By TSgt. Jake M. Barreiro
/ Published July 18, 2018
ANDERSEN AIR FORCE BASE, Guam — The B-52 is world-famous for its long-range capabilities, but during a routine flight near Guam June 25, 2018, crew members with the 20th Expeditionary Bomb Squadron, stationed at Barksdale Air Force Base, Louisiana, and deployed to Andersen AFB, were tasked with a unique situation: to use their aircraft’s versatility in the search and rescue of a lost local vessel with six passengers onboard.
It was approximately 11 a.m. and Capt. Sean Simpson, 20th EBS aircraft commander, and his crew were airborne over Guam. At this time the U.S. Coast Guard Sector Rescue Coordination Center made a call to the 20th EBS at Andersen AFB requesting assistance locating a historic Pacific Island style canoe that had been missing since June 19.
The canoe’s sailors were supposed to make a one-day journey from Piagailoe Atoll with minimal provisions. But after they went missing for six days, their families contacted the Coast Guard for help.
The information was relayed to the crews of the already airborne B-52s. At first, they were surprised.
“This was a unique situation for us,” said Simpson. “It’s not every day the B-52 gets called for a search and rescue.”
Operating under the knowledge that the vessel could be anywhere within a 275 x 230 nautical mile radius southeast of Guam, the crew knew the mission wouldn’t be easy. Even finding a familiar or large missing vessel is a tricky task, and Simpson and his crew didn’t know what this historically-styled canoe looked like.
“We’d never heard of this kind of vessel before,” said Simpson. “We knew this was going to be a challenge.”
However, aid came in the form of a popular culture reference. The canoe just so happened to resemble one helmed by a famous Disney princess.
“We asked for more details about the vessel, and the dispatcher told us ‘it’s just like the boat from Moana’.”
The reference sailed by Simpson, who’d never seen the film, but it gave the rest of the crew a clear idea of what to look for.
For more than three hours, the crews scoured the ocean for the wayward vessel. At approximately 2:45 p.m., the crew in Raider 11 spotted a small wooden canoe with a white sail and six passengers on board. Somehow, in all that swath of ocean, they had found the small wooden boat.
“We spotted this vessel from about 19,000 feet,” said 1st Lt. Jordan Allen, 20th EBS crew member. “It’s really a small miracle that we were able to see it because there were quite a bit of clouds.”
The B-52 crew members were able to give the Coast Guard the coordinates, who then contacted a nearby civilian ship to voluntarily assist in the recovery.

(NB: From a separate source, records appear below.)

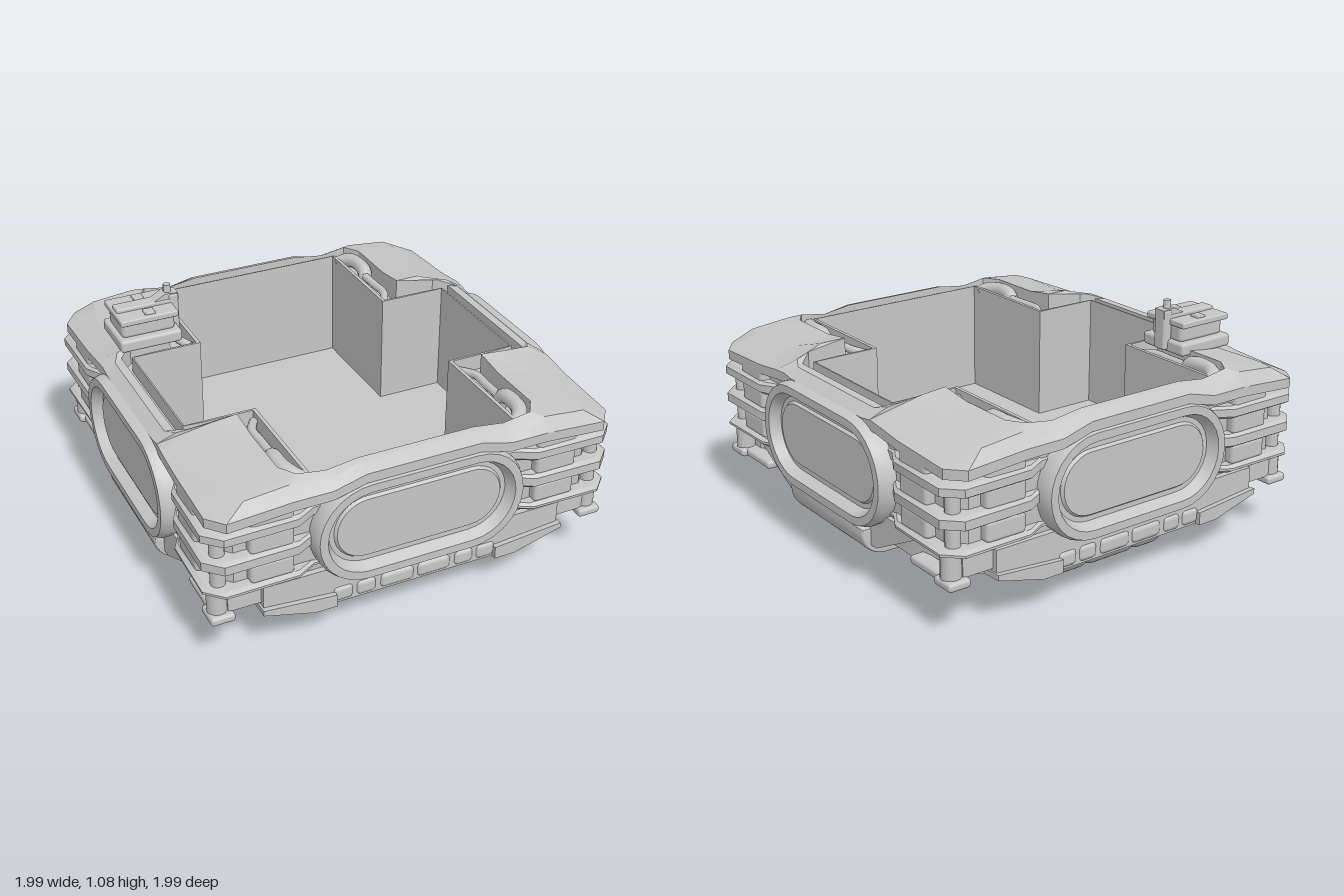
import * as THREE from 'three';
import { toCreasedNormals } from 'three/addons/utils/BufferGeometryUtils.js';
import { RoundedBoxGeometry } from 'three/addons/geometries/RoundedBoxGeometry.js';

const V = (x, y, z) => new THREE.Vector3(x, y, z);

// Skin closed loops of points, with optional fan caps at either end
function loft(rows, capStart, capEnd, crease = 0.5) {
  const n = rows[0].length, pos = [];
  const tri = (...p) => p.forEach((v) => pos.push(v.x, v.y, v.z));
  for (let r = 0; r < rows.length - 1; r++) {
    for (let i = 0; i < n; i++) {
      const j = (i + 1) % n, a = rows[r], b = rows[r + 1];
      tri(a[i], a[j], b[j]);
      tri(a[i], b[j], b[i]);
    }
  }
  const cap = (row, flip) => {
    const c = row.reduce((s, v) => s.add(v), V(0, 0, 0)).divideScalar(n);
    for (let i = 0; i < n; i++) {
      const j = (i + 1) % n;
      if (flip) tri(c, row[j], row[i]); else tri(c, row[i], row[j]);
    }
  };
  if (capStart) cap(rows[0], true);
  if (capEnd) cap(rows[rows.length - 1], false);
  const g = new THREE.BufferGeometry();
  g.setAttribute('position', new THREE.Float32BufferAttribute(pos, 3));
  return toCreasedNormals(g, crease);
}

// Mirror one quarter outline [x, z, y] (front to side) into a full loop
function ring(quarter, y) {
  const out = [];
  [[1, 1], [1, -1], [-1, -1], [-1, 1]].forEach(([sx, sz], k) => {
    const q = k % 2 ? [...quarter].reverse() : quarter;
    q.forEach((p) => out.push(V(p[0] * sx, y ?? p[2], p[1] * sz)));
  });
  return out;
}

// Stadium loop facing +z, centred at the port height
function stadium(r, z) {
  const pts = [];
  for (const side of [1, -1]) {
    for (let i = 0; i <= 14; i++) {
      const a = (i / 14 - 0.5) * Math.PI + (side < 0 ? Math.PI : 0);
      pts.push(V(side * 0.25 + r * Math.cos(a), 0.54 + r * Math.sin(a), z));
    }
  }
  return pts;
}

// Tank along x whose lower ends curve up, rounded along its long edges
function trough(half, bottom, top, r, width, bevel) {
  const h = half - bevel, b = bottom + bevel, t = top - bevel;
  const s = new THREE.Shape();
  s.moveTo(-h, t);
  s.lineTo(-h, b + r);
  s.absarc(-h + r, b + r, r, Math.PI, Math.PI * 1.5, false);
  s.absarc(h - r, b + r, r, Math.PI * 1.5, Math.PI * 2, false);
  s.lineTo(h, t);
  const g = new THREE.ExtrudeGeometry(s, { depth: width - 2 * bevel, bevelSize: bevel,
    bevelThickness: bevel, bevelSegments: 3, curveSegments: 8 });
  g.translate(0, 0, bevel - width / 2);
  return toCreasedNormals(g, 0.5);
}

export function createModel() {
  const root = new THREE.Group();
  const grey = new THREE.MeshStandardMaterial({ color: 0xc6c6c6 });
  grey.name = 'hull grey';

  const add = (name, geo, x = 0, y = 0, z = 0, parent = root) => {
    const m = new THREE.Mesh(geo, grey);
    m.name = name;
    m.position.set(x, y, z);
    parent.add(m);
    return m;
  };
  const box = (name, w, h, d, x, y, z) => add(name, new THREE.BoxGeometry(w, h, d), x, y, z);
  const soft = (name, w, h, d, r, x, y, z) => add(name, new RoundedBoxGeometry(w, h, d, 3, r), x, y, z);
  const corners = (fn) => { for (const sx of [1, -1]) for (const sz of [1, -1]) fn(sx, sz); };
  const plate = (pts, depth) => new THREE.ExtrudeGeometry(
    new THREE.Shape(pts.map((p) => new THREE.Vector2(...p))), { depth, bevelEnabled: false });

  // Roof shell, gutter and cross-shaped pit walls as one skin
  const rim = [[0.27, 0.985, 0.83], [0.42, 0.985, 0.79], [0.6, 0.985, 0.79], [0.89, 0.985, 0.77], [0.955, 0.9, 0.765],
    [0.955, 0.58, 0.78], [0.955, 0.42, 0.8], [0.95, 0.36, 0.8], [0.95, 0.3, 0.79], [0.95, 0.2, 0.79]];
  const ridge = [[0.27, 0.93, 0.86], [0.42, 0.94, 0.825], [0.6, 0.945, 0.85], [0.8, 0.945, 0.83], [0.82, 0.86, 0.83],
    [0.78, 0.57, 0.84], [0.72, 0.42, 0.88], [0.87, 0.38, 0.845], [0.9, 0.32, 0.83], [0.9, 0.2, 0.83]];
  const inner = [[0.27, 0.905, 0.865], [0.42, 0.905, 0.845], [0.55, 0.905, 0.865], [0.6, 0.83, 0.865], [0.6, 0.72, 0.865],
    [0.6, 0.56, 0.865], [0.6, 0.41, 0.885], [0.8, 0.4, 0.86], [0.86, 0.35, 0.83], [0.86, 0.2, 0.83]];
  const pit = [[0.24, 0.89], [0.4, 0.89], [0.48, 0.89], [0.48, 0.84], [0.48, 0.72],
    [0.48, 0.56], [0.48, 0.325], [0.7, 0.325], [0.81, 0.325], [0.81, 0.2]];
  const collar = pit.map((p, i) => [p[0] * 0.86 + inner[i][0] * 0.14, p[1] * 0.86 + inner[i][1] * 0.14]);
  add('roofAndPit', loft([
    ring(rim.map((p) => [p[0] * 0.93, p[1] * 0.93, p[2] - 0.06])),
    ring(rim.map((p) => [p[0], p[1], p[2] - 0.045])), ring(rim), ring(ridge), ring(inner),
    ring(inner, 0.76), ring(collar, 0.76), ring(collar, 0.835), ring(pit, 0.835), ring(pit, 0.28)], false, false, 0.35));
  box('pitFloorLong', 0.96, 0.03, 1.78, 0, 0.275, 0);
  box('pitFloorCross', 1.62, 0.03, 0.65, 0, 0.2745, 0);

  // Outer wall and belly
  const core = [[0.5, 0.91], [0.58, 0.91], [0.84, 0.91], [0.91, 0.84], [0.91, 0.58], [0.91, 0.5]];
  const belly = [[0.45, 0.9], [0.55, 0.9], [0.74, 0.86], [0.83, 0.8], [0.88, 0.57], [0.88, 0.45]];
  add('wall', loft([ring(belly.map((p) => [p[0] * 0.85, p[1] * 0.9]), 0.17), ring(belly, 0.23),
    ring(belly, 0.32), ring(core, 0.37), ring(core, 0.78)], true, false));

  // Chamfered shelves wrapping the corners
  const shelf = [[0.48, 0.92], [0.57, 0.97], [0.9, 0.975], [0.975, 0.9], [0.97, 0.57], [0.92, 0.48]];
  const shrink = shelf.map((p) => [p[0] * 0.98, p[1] * 0.98]);
  for (const [lo, hi] of [[0.38, 0.415], [0.5, 0.565], [0.64, 0.7]]) {
    add('shelf', loft([ring(core, lo), ring(shrink, lo), ring(shelf, lo + 0.012),
      ring(shelf, hi - 0.012), ring(shrink, hi), ring(core, hi)], false, false));
  }

  // Blocks and posts between shelves, corner feet, gutter pipes
  corners((sx, sz) => {
    for (const y of [0.458, 0.603, 0.725]) {
      soft('frontBlock', 0.2, 0.1, 0.08, 0.02, sx * 0.68, y, sz * 0.915);
      soft('sideBlock', 0.08, 0.1, 0.2, 0.02, sx * 0.915, y, sz * 0.68);
    }
    const post = new THREE.CylinderGeometry(0.033, 0.033, 0.28, 14);
    add('cornerPost', post, sx * 0.9, 0.54, sz * 0.885);
    add('cornerFoot', new THREE.CylinderGeometry(0.045, 0.045, 0.14, 14), sx * 0.905, 0.315, sz * 0.875);
    soft('cornerPad', 0.11, 0.04, 0.12, 0.015, sx * 0.9, 0.255, sz * 0.88);
    soft('sideRail', 0.08, 0.04, 0.26, 0.015, sx * 0.89, 0.255, sz * 0.74);
    box('footBrace', 0.15, 0.09, 0.12, sx * 0.795, 0.315, sz * 0.85);
    const pipe = (name, r, pts) => add(name, new THREE.TubeGeometry(new THREE.CatmullRomCurve3(
      pts.map((p) => V(p[0] * sx, p[2], p[1] * sz))), 20, r, 10, false));
    pipe('gutterPipeThick', 0.035, [[0.5, 0.87, 0.8], [0.535, 0.85, 0.82], [0.56, 0.79, 0.83], [0.56, 0.68, 0.82], [0.55, 0.66, 0.76]]);
    pipe('gutterPipeThin', 0.02, [[0.55, 0.7, 0.81], [0.55, 0.55, 0.81], [0.55, 0.45, 0.81], [0.51, 0.37, 0.8]]);
  });

  // Rounded ports on the four sides
  const port = loft([[0.25, 0.9], [0.25, 0.965], [0.238, 0.995], [0.2, 0.995], [0.175, 0.945],
    [0.152, 0.945], [0.142, 0.958]].map(([r, z]) => stadium(r, z)), false, true);
  for (let k = 0; k < 4; k++) add('port', port).rotation.y = k * Math.PI / 2;

  // Aprons under the ports
  for (const s of [1, -1]) {
    add('frontApron', plate([[-0.45, 0.17], [0.45, 0.17], [0.72, 0.25], [0.72, 0.36], [-0.72, 0.36], [-0.72, 0.25]], 0.04),
      0, 0, s > 0 ? 0.895 : -0.935);
    for (const x of [-0.35, -0.24, -0.09, 0.09, 0.24, 0.35]) {
      soft('apronBump', Math.abs(x) < 0.2 ? 0.17 : 0.1, 0.08, 0.08, 0.025, x, 0.215, s * 0.905);
    }
    const side = add('sideApron', plate([[-0.35, 0.2], [0.35, 0.2], [0.7, 0.38], [-0.7, 0.38]], 0.1));
    side.rotation.y = s * Math.PI / 2;
    side.position.x = s * 0.83;
  }

  // Long bent skid plates, tilted up outwards: [z, outer bottom, inner bottom]
  const half = [[0.96, 0.235, 0.17], [0.85, 0.23, 0.165], [0.62, 0.125, 0.075], [0.37, 0.115, 0.06], [0.3, 0.1, 0.035]];
  const run = [...half.map(([z, a, b]) => [-z, a, b]), ...[...half].reverse()];
  const skid = loft(run.map(([z, o, i]) => [V(0.39, i, z), V(0.49, i, z), V(0.73, o, z),
    V(0.73, o + 0.025, z), V(0.39, i + 0.06, z)]), true, true);
  add('skid', skid);
  add('skid', skid).rotation.y = Math.PI;

  // Underside tanks and keel
  add('crossTank', trough(0.975, 0.145, 0.285, 0.11, 0.62, 0.012));
  const lengthwise = (name, geo, x) => { add(name, geo, x).rotation.y = Math.PI / 2; };
  lengthwise('tankBed', trough(0.78, 0.08, 0.24, 0.1, 0.74, 0.03), 0);
  for (const [x, w] of [[-0.21, 0.14], [0, 0.25], [0.21, 0.14]]) {
    lengthwise('keelTank', trough(0.86, 0.045, 0.22, 0.1, w, 0.03), x);
  }
  for (const z of [-0.62, 0.62]) soft('tankStrap', 0.62, 0.1, 0.07, 0.02, 0, 0.1, z);
  add('keelPlate', plate([[-0.28, 0], [0.28, 0], [0.34, 0.04], [0.38, 0.12], [-0.38, 0.12], [-0.34, 0.04]], 0.66), 0, 0, -0.33);

  // Winch on the rear right corner
  const winch = new THREE.Group();
  winch.name = 'winch';
  winch.position.set(-0.7, 0, -0.5);
  root.add(winch);
  const part = (name, w, h, d, x, y, z) => add(name, new RoundedBoxGeometry(w, h, d, 2, Math.min(w, h, d) * 0.25), x, y, z, winch);
  part('winchBase', 0.3, 0.06, 0.27, 0, 0.87, 0);
  part('winchBody', 0.26, 0.09, 0.2, 0, 0.935, 0);
  part('winchTop', 0.28, 0.03, 0.25, 0, 0.983, 0);
  part('winchBar', 0.28, 0.03, 0.07, 0.01, 1.0, 0);
  part('winchPost', 0.05, 0.19, 0.07, 0.15, 0.945, 0);
  add('winchArm', plate([[0.03, 1.0], [0.175, 1.0], [0.175, 1.04], [0.11, 1.045]], 0.06), 0, 0, -0.03, winch);
  add('winchKnob', new THREE.CylinderGeometry(0.017, 0.02, 0.05, 12), 0.13, 1.055, 0, winch);
  for (const z of [-0.08, 0.08]) part('winchClip', 0.05, 0.02, 0.05, 0.01, 0.998, z);
  return root;
}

The local islanders were traveling in a vessel important to their culture and heritage. They didn’t want to leave the canoe, but gratefully accepted food, water, and directions back to land. The mission was successful.
“We were so excited to be able to help,” said Jordan. “This is a highlight of our tour here. It shows the spirit of teamwork we all have. Not just the aircrew, but the Coast Guard and everyone else who was able to help.”
This successful search and rescue mission sits as a capstone on the 20th EBS’s deployment, speaking to the spirit of service the squadron has brought to and kept with them in Guam.
“I couldn’t be more proud of everyone here for their efforts,” said Lt. Col. Jarred Prier, 20th EBS director of operations. “Search and rescue isn’t something people typically think of when they talk about the B-52, but our training and adaptability really paid off. Being a part of this successful search and rescue operation speaks to the diversity of our skillset and shows our importance here in the Pacific.”